You may feel awkward asking someone to write you a letter of recommendation. Perhaps you're especially modest, or you hate to impose. Indeed, writing a reference letter is a favor of time and expertise. It takes at least an hour or two to write a good letter of recommendation. Particularly in the case of high school teachers and counselors, the letters will often be written on "their own time." However, recommendation letters are a part of academic and professional life, and requests are rarely a surprise.
Contact the person via phone or (if it seems appropriate) email. Explain why you need the letter, and what it will mean to you and your academic or professional career, or personal situation. You could make it easier by providing the writer with a copy of (for example) the scholarship application materials, fellowship announcement, job advertisement or adoption agency profile. Don't ever ask anyone to lie for you.
Try not to approach someone at the last minute to ask for a letter. This is especially true in the case of academic letters of recommendation, because deadlines are often known well in advance and because professors, teachers and others in academic leadership roles are asked to write many such letters each term. Giving the writer a month or two, or at least a couple of weeks, shows respect for the person's time and expertise. This may not be possible if, for example, you're applying for a job or coming up on a court date or other deadline.
Give the person a date by when you need the letter. Consider setting the "deadline" a few days or even weeks earlier than the real date, in case you need to ask for revisions (due to fact or spelling errors, for example) or in case the person forgets. It's not uncommon to have to remind someone that you need the letter. For this reason, it may be smart to get an "extra" reference-four letters if you need three-in case someone doesn't come through, or a letter doesn't send the message you had hoped.
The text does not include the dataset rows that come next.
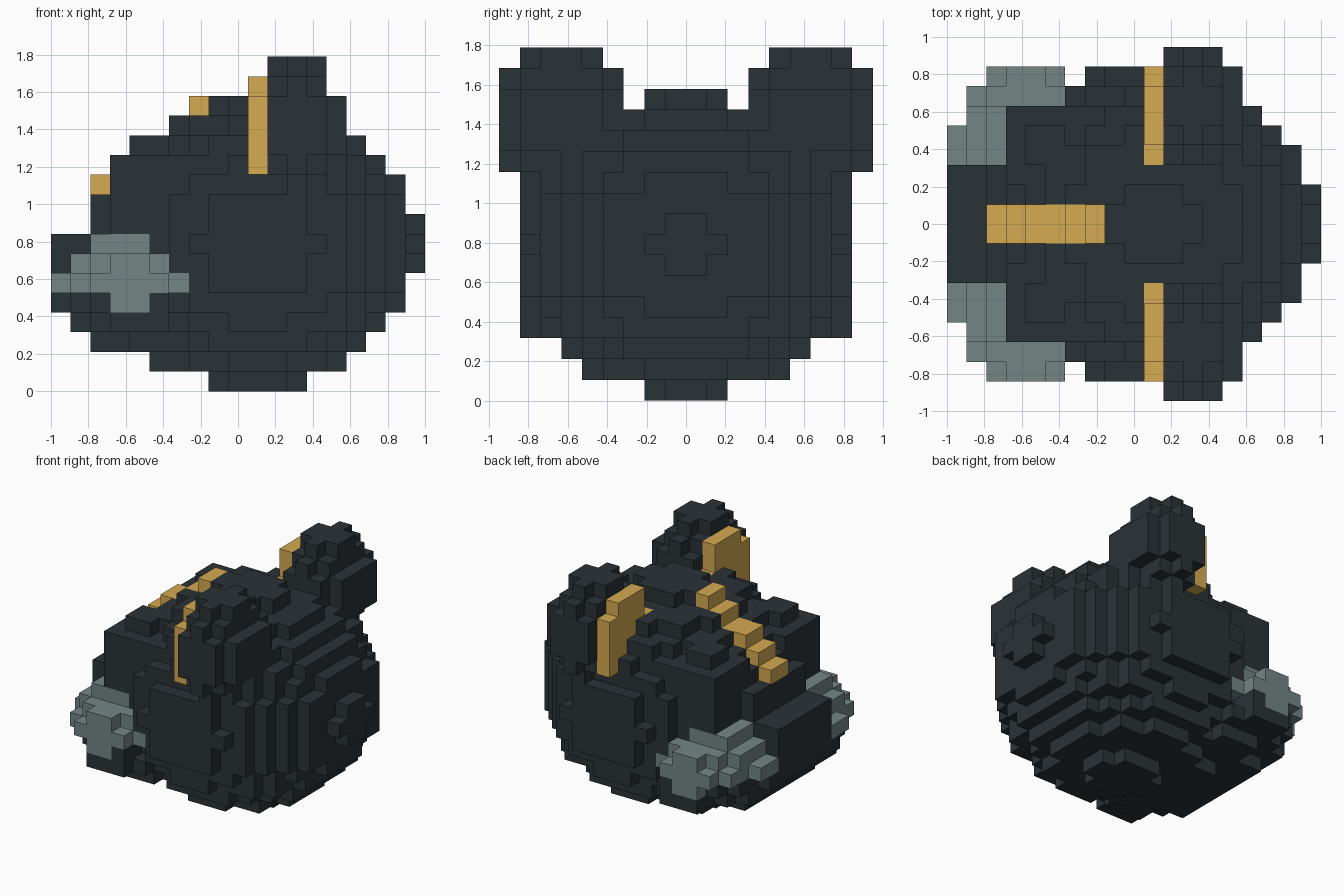
import bpy
import bmesh
from mathutils import Vector

if "Cube" in bpy.data.objects:
    bpy.data.objects.remove(bpy.data.objects["Cube"], do_unlink=True)

CELL = 2 / 19
ORIGIN = Vector((-1, -9 * CELL, 0))
DIRECTIONS = [Vector(d) for d in ((1, 0, 0), (-1, 0, 0), (0, 1, 0), (0, -1, 0), (0, 0, 1), (0, 0, -1))]


def material(name, color):
    m = bpy.data.materials.new(name)
    m.use_nodes = True
    m.diffuse_color = color
    bsdf = m.node_tree.nodes["Principled BSDF"]
    bsdf.inputs["Base Color"].default_value = color
    bsdf.inputs["Roughness"].default_value = 0.9
    return m


charcoal = material("charcoal", (0.023, 0.032, 0.038, 1))
gold = material("gold", (0.66, 0.405, 0.085, 1))
grey = material("grey green", (0.172, 0.238, 0.234, 1))


def ellipsoid(center, radii):
    """Blocks whose centre lies inside an ellipsoid."""
    c = Vector(center)
    return {(i, j, k) for i in range(19) for j in range(18) for k in range(17)
            if sum(((p + 0.5 - m) / r) ** 2 for p, m, r in zip((i, j, k), c, radii)) <= 1}


def box(xs, ys, zs):
    """Blocks in an inclusive range on each axis."""
    return {(i, j, k) for i in range(xs[0], xs[1] + 1)
            for j in range(ys[0], ys[1] + 1) for k in range(zs[0], zs[1] + 1)}


def mirror(cells):
    return {(i, 17 - j, k) for i, j, k in cells}


# Main volumes
head = ellipsoid((10.5, 9, 7.5), (8.15, 8.12, 7.3)) | box((2, 2), (6, 11), (8, 9))
ear = ellipsoid((12.5, 3, 13.5), (2.5, 3.3, 3.4))
brow = {c for c in ellipsoid((5, 5, 9.5), (2.8, 2.5, 3.4)) if c[0] > 2}

# Muzzle with cheeks that taper towards the top, and a square snout
muzzle = {(i, j, k) for i, j, k in ellipsoid((4, 9, 5.5), (4.4, 8.2, 3.25))
          if k < 5 or abs(i - 3) + k <= 8}
muzzle |= box((0, 2), (6, 11), (4, 7))

# Stepped chin and jowls under the muzzle
jowl = box((3, 5), (1, 2), (3, 4))
chin = jowl | mirror(jowl) | box((3, 6), (2, 15), (3, 3)) | box((1, 2), (4, 13), (3, 3))
chin |= box((2, 6), (5, 12), (2, 2)) | box((4, 6), (3, 14), (2, 2)) | box((5, 6), (6, 11), (1, 1))

# Coloured patches
cheeks = {(i, j, k) for i, j, k in muzzle | chin
          if abs(j - 8.5) > 3 and (k > 4 or (k == 4 and i in (3, 4)))}
inner_ear = box((10, 10), (1, 4), (11, 15)) - {(10, 1, 15)} | {(10, 5, 13)}
stripe = set()
for i, k in ((2, 10), (3, 11), (4, 12), (5, 12), (6, 13), (7, 14)):
    stripe |= box((i, i), (8, 9), (k, k))

# Later parts take over the blocks they share with earlier ones
parts = [
    ("head", head, charcoal),
    ("right_brow", brow, charcoal), ("left_brow", mirror(brow), charcoal),
    ("right_ear", ear - {(10, 1, 15)}, charcoal), ("left_ear", mirror(ear - {(10, 1, 15)}), charcoal),
    ("muzzle", muzzle, charcoal), ("chin", chin, charcoal), ("cheeks", cheeks, grey),
    ("right_inner_ear", inner_ear, gold), ("left_inner_ear", mirror(inner_ear), gold),
    ("forehead_stripe", stripe, gold),
]
owner = {}
for name, cells, _ in parts:
    for cell in cells:
        owner[cell] = name


def build(name, mat):
    """Make the exposed block faces of one part."""
    bm = bmesh.new()
    for cell in [c for c, n in owner.items() if n == name]:
        mid = Vector(cell) + Vector((0.5, 0.5, 0.5))
        for d in DIRECTIONS:
            if tuple(int(a + b) for a, b in zip(cell, d)) in owner:
                continue
            u = Vector((d.y, d.z, d.x))
            v = d.cross(u)
            corners = [mid + (d + u * s + v * t) / 2 for s, t in ((1, 1), (-1, 1), (-1, -1), (1, -1))]
            bm.faces.new([bm.verts.new(ORIGIN + p * CELL) for p in corners])
    bmesh.ops.remove_doubles(bm, verts=bm.verts, dist=0.001)
    mesh = bpy.data.meshes.new(name)
    bm.to_mesh(mesh)
    bm.free()
    mesh.materials.append(mat)
    bpy.context.collection.objects.link(bpy.data.objects.new(name, mesh))


for name, _, mat in parts:
    build(name, mat)
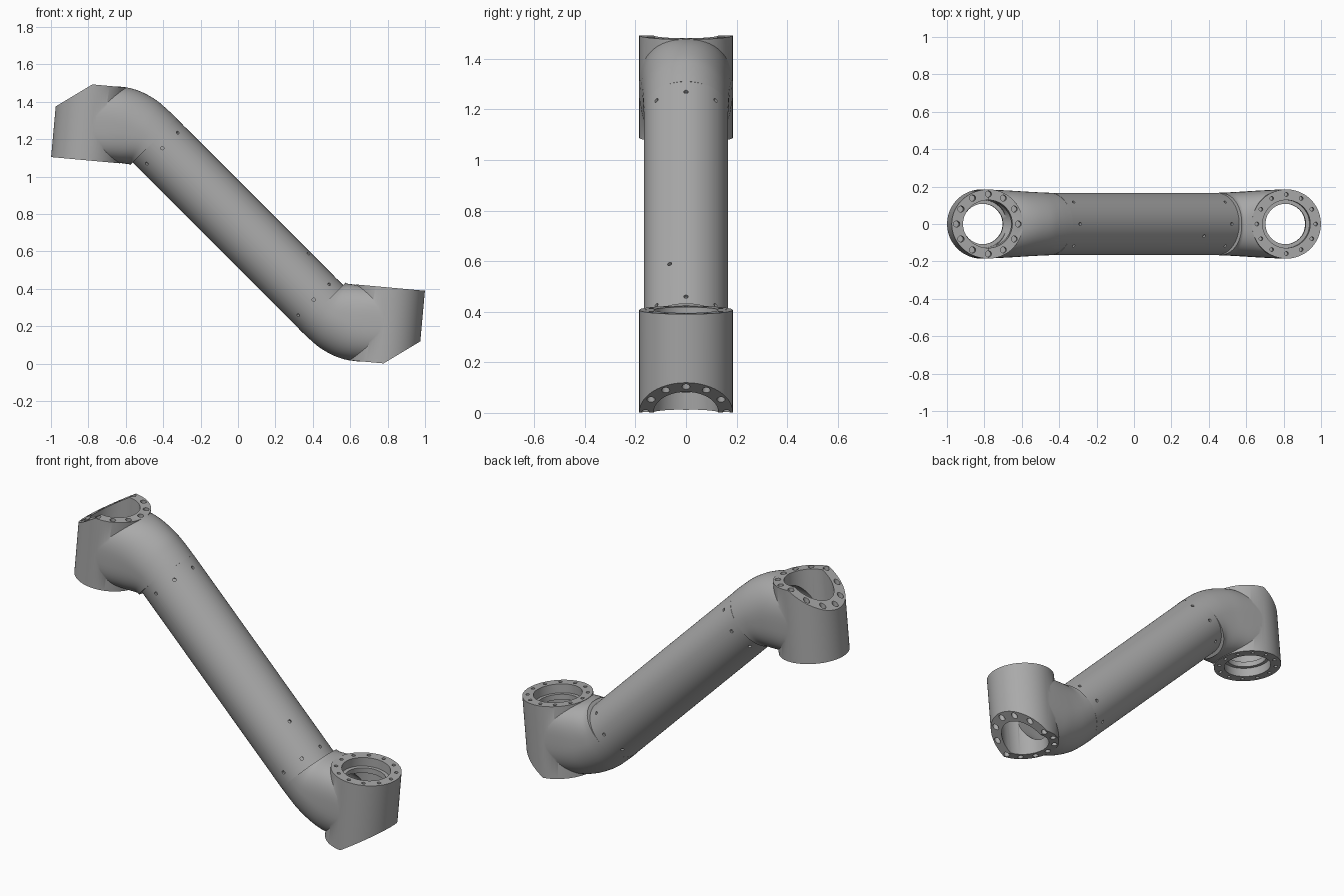
import bpy, bmesh, math
from mathutils import Matrix, Vector

if "Cube" in bpy.data.objects:
    bpy.data.objects.remove(bpy.data.objects["Cube"], do_unlink=True)

HEIGHT = 1.495
R_TUBE, R_TUBE_IN = 0.166, 0.145
R_COLLAR, COLLAR_H = 0.185, 0.407
SLANT = 0.73
SEAM, SCREW = 0.63, 0.573      # distances from the middle along the tube

metal = bpy.data.materials.new("grey metal")
metal.use_nodes = True
GREY = (0.4, 0.4, 0.4, 1)
metal.diffuse_color = GREY
metal.node_tree.nodes["Principled BSDF"].inputs["Base Color"].default_value = GREY


def make(name, bm):
    bmesh.ops.recalc_face_normals(bm, faces=bm.faces)
    mesh = bpy.data.meshes.new(name)
    bm.to_mesh(mesh)
    bm.free()
    mesh.materials.append(metal)
    obj = bpy.data.objects.new(name, mesh)
    bpy.context.collection.objects.link(obj)
    return obj


def add_cyl(bm, r, z0, z1, matrix=Matrix(), x=0, y=0, seg=64):
    bmesh.ops.create_cone(bm, cap_ends=True, segments=seg, radius1=r, radius2=r, depth=z1 - z0,
                          matrix=matrix @ Matrix.Translation((x, y, (z0 + z1) / 2)))


def cylinder(name, *args, **kw):
    bm = bmesh.new()
    add_cyl(bm, *args, **kw)
    return make(name, bm)


def bake(obj, steps):
    """Apply boolean steps and delete the helper solids."""
    for op, other in steps:
        other.hide_render = True
        mod = obj.modifiers.new("cut", 'BOOLEAN')
        mod.operation, mod.object, mod.solver = op, other, 'EXACT'
    graph = bpy.context.evaluated_depsgraph_get()
    mesh = bpy.data.meshes.new_from_object(obj.evaluated_get(graph))
    obj.modifiers.clear()
    obj.data = mesh
    mesh.materials.clear()
    mesh.materials.append(metal)
    for _, other in steps:
        bpy.data.objects.remove(other, do_unlink=True)


def spline(rows, steps):
    """Smooth interpolation through rows of numbers."""
    out = []
    for i in range(len(rows) - 1):
        a, b, c, d = (rows[min(max(i + k, 0), len(rows) - 1)] for k in (-1, 0, 1, 2))
        for s in range(steps):
            t = s / steps
            out.append([q + t / 2 * (r - p + t * (2 * p - 5 * q + 4 * r - u + t * (3 * (q - r) + u - p)))
                        for p, q, r, u in zip(a, b, c, d)])
    return out + [list(rows[-1])]


def loft(name, rows, seg=64):
    """Rows: outer x, z, inner x, z, half width, outer power, inner power."""
    bm = bmesh.new()
    rings = []
    for ox, oz, ix, iz, w, po, pi in rows:
        centre = Vector(((ox + ix) / 2, 0, (oz + iz) / 2))
        up = Vector((ox, 0, oz)) - centre
        ring = []
        for k in range(seg):
            a = math.tau * k / seg
            c, s = math.cos(a), math.sin(a)
            e = 2 / (po if s > 0 else pi)
            v = centre + up * math.copysign(abs(s) ** e, s)
            v.y = w * math.copysign(abs(c) ** e, c)
            ring.append(bm.verts.new(v))
        rings.append(ring)
    for r0, r1 in zip(rings, rings[1:]):
        for k in range(seg):
            j = (k + 1) % seg
            bm.faces.new((r0[k], r0[j], r1[j], r1[k]))
    bm.faces.new(rings[0])
    bm.faces.new(rings[-1])
    return make(name, bm)


def smooth(obj):
    bpy.ops.object.select_all(action='DESELECT')
    obj.select_set(True)
    bpy.context.view_layer.objects.active = obj
    bpy.ops.object.shade_smooth_by_angle(angle=math.radians(32))


# Frames of the collar and of the tube
collar_m = Matrix.Translation((-0.815, 0, 1.088)) @ Matrix.Rotation(0.0907, 4, 'Y')
tube_m = Matrix.Translation((0, 0, HEIGHT / 2)) @ Matrix.Rotation(math.radians(135), 4, 'Y')

# Upper joint: collar with its outer half cut at a slant
bm = bmesh.new()
add_cyl(bm, R_COLLAR, 0, COLLAR_H, seg=96)
cut = bmesh.ops.bisect_plane(bm, geom=bm.verts[:] + bm.edges[:] + bm.faces[:],
                             plane_co=(0, 0, COLLAR_H), plane_no=(-SLANT, 0, 1), clear_outer=True)
bmesh.ops.contextual_create(bm, geom=[e for e in cut["geom_cut"] if isinstance(e, bmesh.types.BMEdge)])
bm.transform(collar_m)
joint = make("upper_joint", bm)

# Elbow blending the collar into the tube
rows = [(-0.77, 1.490, -0.80, 1.091, 0.184, 2.6, 3.2),
        (-0.69, 1.485, -0.73, 1.084, 0.181, 2.5, 3.2),
        (-0.60, 1.478, -0.67, 1.078, 0.177, 2.3, 3.0),
        (-0.52, 1.455, -0.63, 1.073, 0.173, 2.1, 2.8),
        (-0.44, 1.411, -0.60, 1.069, 0.170, 2.0, 2.5),
        (-0.38, 1.361, -0.585, 1.067, 0.168, 2.0, 2.3),
        (-0.327, 1.311, -0.576, 1.062, 0.167, 2.0, 2.2)]
elbow = loft("elbow", spline(rows, 5))

# Hollow inside of the elbow, running past the seam
inner = []
for ox, oz, ix, iz, w, _, _ in rows:
    t = (ox + 0.77) / 0.443
    o, i = Vector((ox, oz)), Vector((ix, iz))
    d = (o - i).normalized() * (0.085 - 0.06 * t)
    o, i = o - d, i + d
    inner.append((*o, *i, w - 0.075 + 0.053 * t, 2, 2))
last = inner[-1]
inner.append((last[0] + 0.03, last[1] - 0.03, last[2] + 0.03, last[3] - 0.03, last[4], 2, 2))
hollow = loft("hollow_cutter", spline(inner, 4), 48)

# Bore with a lip near the flat end
bore = cylinder("bore_cutter", 0.108, -0.05, 0.5, collar_m)
counterbores = bmesh.new()
add_cyl(counterbores, 0.128, -0.05, 0.05, collar_m)
add_cyl(counterbores, 0.128, 0.08, 0.5, collar_m)
counterbores = make("counterbore_cutter", counterbores)

# Bolt holes in both rims
bolts = bmesh.new()
for k in range(12):
    a = math.tau * k / 12
    x, y = math.cos(a), math.sin(a)
    add_cyl(bolts, 0.010, -0.03, 0.05, collar_m, 0.158 * x, 0.158 * y, 16)
    floor = COLLAR_H + SLANT * min(0, 0.16 * x) - 0.05
    add_cyl(bolts, 0.016, floor, 0.5, collar_m, 0.16 * x, 0.16 * y, 20)
bolts = make("bolt_cutter", bolts)

bake(joint, [('UNION', elbow), ('DIFFERENCE', hollow), ('DIFFERENCE', bore),
             ('DIFFERENCE', counterbores), ('DIFFERENCE', bolts)])
smooth(joint)

# Lower joint: the same part turned half round
lower = bpy.data.objects.new("lower_joint", joint.data)
bpy.context.collection.objects.link(lower)
lower.rotation_euler.y = math.pi
lower.location.z = HEIGHT

# Straight tube with screw holes round each end
tube = cylinder("tube", R_TUBE, -SEAM - 0.004, SEAM + 0.004, tube_m, seg=96)
core = cylinder("core_cutter", R_TUBE_IN, -1, 1, tube_m)
screws = bmesh.new()


def add_screw(along, angle):
    turn = Matrix.Rotation(angle, 4, 'Z') @ Matrix.Rotation(math.pi / 2, 4, 'Y')
    add_cyl(screws, 0.009, R_TUBE - 0.012, R_TUBE + 0.03,
            tube_m @ Matrix.Translation((0, 0, along)) @ turn, seg=16)


for end in (-SCREW, SCREW):
    for k in range(8):
        add_screw(end, math.tau * k / 8)
add_screw(0.377, math.pi + math.radians(23))
bake(tube, [('DIFFERENCE', core), ('DIFFERENCE', make("screw_cutter", screws))])
smooth(tube)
Don't forget to make sure the person has your phone number(s) and email address handy in case he or she needs to reach you about the letter.
If the person stumbles around and hesitates when asked if he or she can write a recommendation letter on your behalf, it could be due to reservations about endorsing you, or it could be something as simple as the person being very busy. If it's the latter, you can make it easier by providing the letter writer with background information such as: academic transcripts, job history (a resume), list of awards won, biographical information and so on. If the letter is for an award or scholarship, give the writer a copy of the description and guidelines or a link to a web site. High school students can include a note with their request mentioning what they perceive as their best personal and academic qualities, as well as accomplishments and extra-curricular activities and a statement of goals and ambitions. College students can refresh the writer's memory about projects worked on and essays written, as well as career aspirations and other relevant points. The more information the writer has about you, the better the letter can be.
While most experts agree it's preferable that the letter truly be written by the person who signs it, it's not uncommon for the person being recommended to give the writer some talking points, or even write the entire letter and get it approved and signed.
But if you perceive (or can confirm) that the person would not write a glowing recommendation, or would "damn you with faint praise," it's best to say thanks anyway and walk away from the situation. This is especially true in cases where the letter is sent directly to the decision makers without you first getting a chance to review it. This is often the case in high school settings, where many consider letters of recommendation "confidential documents" sealed or sent straight to a college without the student getting a chance to read it first. You might even have to sign a waiver allowing this. Some consider it inappropriate for students or parents to even ask to read the letter, so find out what is customary before approaching a teacher or counselor for a letter. If the letter is to be sealed and/or mailed directly, provide a pre-addressed envelope and stamp for the writer's use.
Some might feel asking someone to write a letter of recommendation is an imposition, or, at least, an inconvenience. But it's likely that at some time early in that person's career, someone took the time and effort to write him or her a reference letter. If someone truly thinks highly of you, he or she will be happy to "put it in writing."
It is very important, as professional courtesy and common courtesy, to thank the person for writing a letter on your behalf. It needs to be clear that you appreciate their efforts. Thank him or her very soon in a letter or card, not just verbally or via email. It's also nice to let your references know how it ended up-whether you got the scholarship, job, etc.
Index of letter of recommendation templates